In the third quarter, we saw more of the same trends that have been in place since the start of the year. There continues to be a divide between our two primary markets and the line between them is neatly drawn at the $600,000 mark.
Properties priced under $600,000 continue to sell steadily at a pace not seen since 2005.
Properties priced higher are still struggling mightily, although there may be a glimmer of light on the horizon.
Single family homes. In the first quarter of this year, single family homes sold better than they have since early 2007. The wheels fell off during the second quarter, and sales of these properties dropped below where we were mid-year 2010. Things rebounded in the third quarter and rose to meet last year’s Q3 numbers, which means sales surpassed the 2008 and 2009 third-quarter sales.
The $400K sweet spot. While the $600,000-and-under market has been our strongest this year, this recent surge has been powered by sales at or below the $400,000 mark. So far this year, we’ve closed 67 homes in that category, which is the best we’ve done in that price range at the close of Q3 since 2005.
Between $400K & $600K. We also did well in the $400,000-$600,000 range, with 76 homes sold since January of this year. These numbers gave us our best performance since 2007 for this mini-category. (We consider September 2007 the beginning of the market correction.)
Our enthusiasm for these numbers is tempered by the softness in the rest of the market. In our first three quarters, we had 56 homes sell for $600,000 or more. To put it in perspective, in the first three quarters of 2007 there were 183 sales in this price range. That period in 2007 exemplified the peak of the “multiple offers” frenzy, but even in the more sedate year of 2005 there were 150 sales through September over $600,000.
Pricing statistics: It makes median and average price numbers very misleading when you apply them to a particular house. The average/median price numbers are down 11+% from last year. We believe that the number is too high for the active market less than $600,000 and unfortunately probably too low if your home is priced over $600,000.
Pricing strategies: Each home has to be viewed in light of how much competition there is, how good the competition is, how many buyers are perceived in that particular market segment, the timeframe the seller has to sell, and any external factors (such as a loan that would end up greater than the price level required to sell a home and the seller’s willingness to go down that road).
Days on the market: Sellers of homes priced less than $600,000 are looking at a cumulative days on the market (CDOM) of 75 days. For homes priced over $600,000 the median is 117 days. There have been segments in our market where the evidence indicates that there simply weren’t any buyers, or very few, for a period of time.

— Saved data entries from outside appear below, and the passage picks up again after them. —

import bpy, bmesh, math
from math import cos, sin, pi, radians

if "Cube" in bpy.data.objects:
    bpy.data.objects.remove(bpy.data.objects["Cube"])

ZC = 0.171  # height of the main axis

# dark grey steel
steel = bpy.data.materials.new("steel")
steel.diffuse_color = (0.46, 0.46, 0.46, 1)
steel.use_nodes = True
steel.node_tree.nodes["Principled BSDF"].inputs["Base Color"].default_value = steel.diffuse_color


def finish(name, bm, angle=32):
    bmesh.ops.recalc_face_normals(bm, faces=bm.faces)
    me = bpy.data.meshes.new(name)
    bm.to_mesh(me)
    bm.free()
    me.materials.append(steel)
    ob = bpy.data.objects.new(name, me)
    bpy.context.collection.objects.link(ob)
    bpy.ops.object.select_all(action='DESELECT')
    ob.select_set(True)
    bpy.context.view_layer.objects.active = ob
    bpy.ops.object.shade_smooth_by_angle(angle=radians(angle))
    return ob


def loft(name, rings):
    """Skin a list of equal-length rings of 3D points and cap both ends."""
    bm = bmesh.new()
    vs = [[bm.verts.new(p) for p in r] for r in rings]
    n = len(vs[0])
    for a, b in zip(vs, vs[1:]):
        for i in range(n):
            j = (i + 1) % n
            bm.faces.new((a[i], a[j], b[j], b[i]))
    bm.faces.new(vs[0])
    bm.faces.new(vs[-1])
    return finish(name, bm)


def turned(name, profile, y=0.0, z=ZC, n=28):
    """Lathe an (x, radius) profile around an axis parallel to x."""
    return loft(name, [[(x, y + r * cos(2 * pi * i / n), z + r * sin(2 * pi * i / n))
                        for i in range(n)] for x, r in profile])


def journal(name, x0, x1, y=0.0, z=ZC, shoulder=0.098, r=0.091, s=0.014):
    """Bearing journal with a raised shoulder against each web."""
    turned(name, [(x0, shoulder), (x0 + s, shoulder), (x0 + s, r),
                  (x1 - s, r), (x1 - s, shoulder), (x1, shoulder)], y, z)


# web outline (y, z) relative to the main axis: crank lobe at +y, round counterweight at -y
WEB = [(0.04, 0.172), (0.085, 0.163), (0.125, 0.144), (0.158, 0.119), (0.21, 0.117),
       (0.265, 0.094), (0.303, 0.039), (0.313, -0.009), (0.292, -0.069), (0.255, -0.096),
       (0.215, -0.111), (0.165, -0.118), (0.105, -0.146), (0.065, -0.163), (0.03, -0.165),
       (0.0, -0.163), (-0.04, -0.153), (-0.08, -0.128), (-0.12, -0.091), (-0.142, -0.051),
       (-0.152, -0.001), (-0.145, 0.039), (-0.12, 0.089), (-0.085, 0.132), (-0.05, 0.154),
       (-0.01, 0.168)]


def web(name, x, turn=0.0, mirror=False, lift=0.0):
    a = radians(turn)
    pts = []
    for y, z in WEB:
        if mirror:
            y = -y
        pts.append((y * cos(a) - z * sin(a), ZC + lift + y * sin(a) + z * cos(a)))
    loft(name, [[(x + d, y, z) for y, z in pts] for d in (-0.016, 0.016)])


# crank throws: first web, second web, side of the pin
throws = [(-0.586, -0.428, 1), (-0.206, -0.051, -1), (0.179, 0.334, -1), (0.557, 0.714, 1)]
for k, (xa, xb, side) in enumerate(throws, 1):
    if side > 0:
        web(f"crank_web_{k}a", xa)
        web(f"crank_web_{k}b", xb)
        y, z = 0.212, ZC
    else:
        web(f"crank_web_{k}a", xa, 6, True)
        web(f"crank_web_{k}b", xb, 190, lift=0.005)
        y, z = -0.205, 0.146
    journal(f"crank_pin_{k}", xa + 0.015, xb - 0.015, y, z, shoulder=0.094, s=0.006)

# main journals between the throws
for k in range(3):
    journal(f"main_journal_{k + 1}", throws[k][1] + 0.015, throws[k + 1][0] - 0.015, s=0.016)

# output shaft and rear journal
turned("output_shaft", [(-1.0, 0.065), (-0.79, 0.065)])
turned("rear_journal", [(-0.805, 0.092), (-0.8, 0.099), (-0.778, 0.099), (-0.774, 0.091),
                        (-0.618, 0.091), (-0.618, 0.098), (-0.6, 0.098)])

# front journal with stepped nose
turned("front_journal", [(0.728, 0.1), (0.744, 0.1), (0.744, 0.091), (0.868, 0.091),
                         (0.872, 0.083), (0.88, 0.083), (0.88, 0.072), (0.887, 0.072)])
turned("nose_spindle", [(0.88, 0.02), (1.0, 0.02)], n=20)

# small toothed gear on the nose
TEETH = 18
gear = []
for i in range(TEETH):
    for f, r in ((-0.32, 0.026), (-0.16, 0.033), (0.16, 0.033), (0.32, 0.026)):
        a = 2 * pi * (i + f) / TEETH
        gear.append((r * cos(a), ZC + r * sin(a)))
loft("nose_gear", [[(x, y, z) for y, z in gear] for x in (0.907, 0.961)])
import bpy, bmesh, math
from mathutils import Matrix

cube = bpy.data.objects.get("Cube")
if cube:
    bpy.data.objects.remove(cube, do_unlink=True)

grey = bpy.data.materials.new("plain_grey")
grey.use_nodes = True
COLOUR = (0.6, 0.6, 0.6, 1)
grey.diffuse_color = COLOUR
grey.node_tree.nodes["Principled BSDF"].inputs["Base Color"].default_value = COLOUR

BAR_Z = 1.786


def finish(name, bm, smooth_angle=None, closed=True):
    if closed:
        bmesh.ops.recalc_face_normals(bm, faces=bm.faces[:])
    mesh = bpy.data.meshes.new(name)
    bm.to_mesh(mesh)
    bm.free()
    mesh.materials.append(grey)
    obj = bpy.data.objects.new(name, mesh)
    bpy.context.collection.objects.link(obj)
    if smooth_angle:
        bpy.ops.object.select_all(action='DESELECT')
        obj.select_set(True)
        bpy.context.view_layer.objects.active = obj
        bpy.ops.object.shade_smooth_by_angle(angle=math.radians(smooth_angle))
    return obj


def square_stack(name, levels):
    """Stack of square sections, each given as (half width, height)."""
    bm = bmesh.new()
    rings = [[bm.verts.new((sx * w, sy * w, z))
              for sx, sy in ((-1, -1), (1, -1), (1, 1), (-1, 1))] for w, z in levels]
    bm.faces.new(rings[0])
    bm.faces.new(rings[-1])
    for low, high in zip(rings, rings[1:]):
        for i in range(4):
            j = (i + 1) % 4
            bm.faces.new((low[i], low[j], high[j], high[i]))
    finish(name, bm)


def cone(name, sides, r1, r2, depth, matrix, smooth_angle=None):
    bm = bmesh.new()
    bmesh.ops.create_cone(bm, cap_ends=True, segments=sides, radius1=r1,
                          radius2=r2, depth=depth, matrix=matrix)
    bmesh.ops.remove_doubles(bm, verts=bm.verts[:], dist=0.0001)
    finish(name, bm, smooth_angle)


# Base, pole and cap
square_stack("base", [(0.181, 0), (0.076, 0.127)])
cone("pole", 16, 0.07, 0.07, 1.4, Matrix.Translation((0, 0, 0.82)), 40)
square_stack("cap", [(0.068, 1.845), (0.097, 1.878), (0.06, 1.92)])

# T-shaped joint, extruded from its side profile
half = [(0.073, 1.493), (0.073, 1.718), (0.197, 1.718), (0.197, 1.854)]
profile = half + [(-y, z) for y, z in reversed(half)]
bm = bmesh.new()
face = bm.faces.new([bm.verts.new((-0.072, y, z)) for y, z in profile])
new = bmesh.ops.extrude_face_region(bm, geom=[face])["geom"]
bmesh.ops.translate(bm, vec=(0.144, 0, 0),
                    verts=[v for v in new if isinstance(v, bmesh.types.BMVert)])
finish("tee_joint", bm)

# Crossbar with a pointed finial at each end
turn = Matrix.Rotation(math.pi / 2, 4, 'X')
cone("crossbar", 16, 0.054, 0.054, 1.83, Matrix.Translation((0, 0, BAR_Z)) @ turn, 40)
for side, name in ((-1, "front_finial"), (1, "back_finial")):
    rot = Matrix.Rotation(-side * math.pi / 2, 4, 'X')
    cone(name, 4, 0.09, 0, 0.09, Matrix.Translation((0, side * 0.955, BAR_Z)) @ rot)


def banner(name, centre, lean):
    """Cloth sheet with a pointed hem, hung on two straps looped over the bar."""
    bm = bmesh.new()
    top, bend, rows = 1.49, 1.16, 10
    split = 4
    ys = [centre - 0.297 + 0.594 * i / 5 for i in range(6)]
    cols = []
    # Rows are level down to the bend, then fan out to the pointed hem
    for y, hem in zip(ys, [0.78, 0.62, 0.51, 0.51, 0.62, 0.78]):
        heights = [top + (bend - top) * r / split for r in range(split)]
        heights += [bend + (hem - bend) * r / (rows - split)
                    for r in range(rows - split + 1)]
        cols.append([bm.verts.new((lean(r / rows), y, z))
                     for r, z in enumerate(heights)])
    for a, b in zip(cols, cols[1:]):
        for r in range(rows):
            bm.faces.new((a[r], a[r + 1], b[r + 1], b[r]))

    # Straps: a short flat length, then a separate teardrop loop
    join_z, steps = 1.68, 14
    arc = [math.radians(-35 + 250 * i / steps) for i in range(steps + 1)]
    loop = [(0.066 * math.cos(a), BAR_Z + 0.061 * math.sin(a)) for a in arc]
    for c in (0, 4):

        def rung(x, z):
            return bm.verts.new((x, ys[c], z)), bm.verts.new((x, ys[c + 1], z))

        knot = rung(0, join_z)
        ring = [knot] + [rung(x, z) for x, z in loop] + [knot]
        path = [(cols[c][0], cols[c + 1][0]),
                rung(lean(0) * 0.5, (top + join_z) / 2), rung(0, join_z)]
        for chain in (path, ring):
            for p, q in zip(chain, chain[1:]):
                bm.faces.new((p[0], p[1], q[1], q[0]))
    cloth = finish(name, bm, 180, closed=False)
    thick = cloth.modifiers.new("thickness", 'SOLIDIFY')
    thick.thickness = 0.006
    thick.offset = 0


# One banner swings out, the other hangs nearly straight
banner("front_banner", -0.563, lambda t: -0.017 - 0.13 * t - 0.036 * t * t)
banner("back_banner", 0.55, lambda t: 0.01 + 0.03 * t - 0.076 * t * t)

Re-categorization: The reality of this market is that many homes previously categorized in higher pricing segments (even as high as the $800,000 range) are now falling into the $600,000-and-below column. The whole middle of our marketplace has become more affordable through this correction, so it would make sense there are more sales in those price ranges.
The upper end: We’ve concluded that the lower end of the market is doing okay. But what’s going to happen to the $600,000+ market? The good news is we are seeing a gradual improvement. On August 1, there were nine pending sales for homes priced above $600,000. One month later, there were 11 more. At the end of September, there were 13 more. This upward trend is encouraging.
Leading the way: Having one segment of our marketplace exhibiting as much strength as it is has to be viewed as a very positive move in our road back to normalcy, whatever that turns out to be. Now all we need is continued momentum in other segments.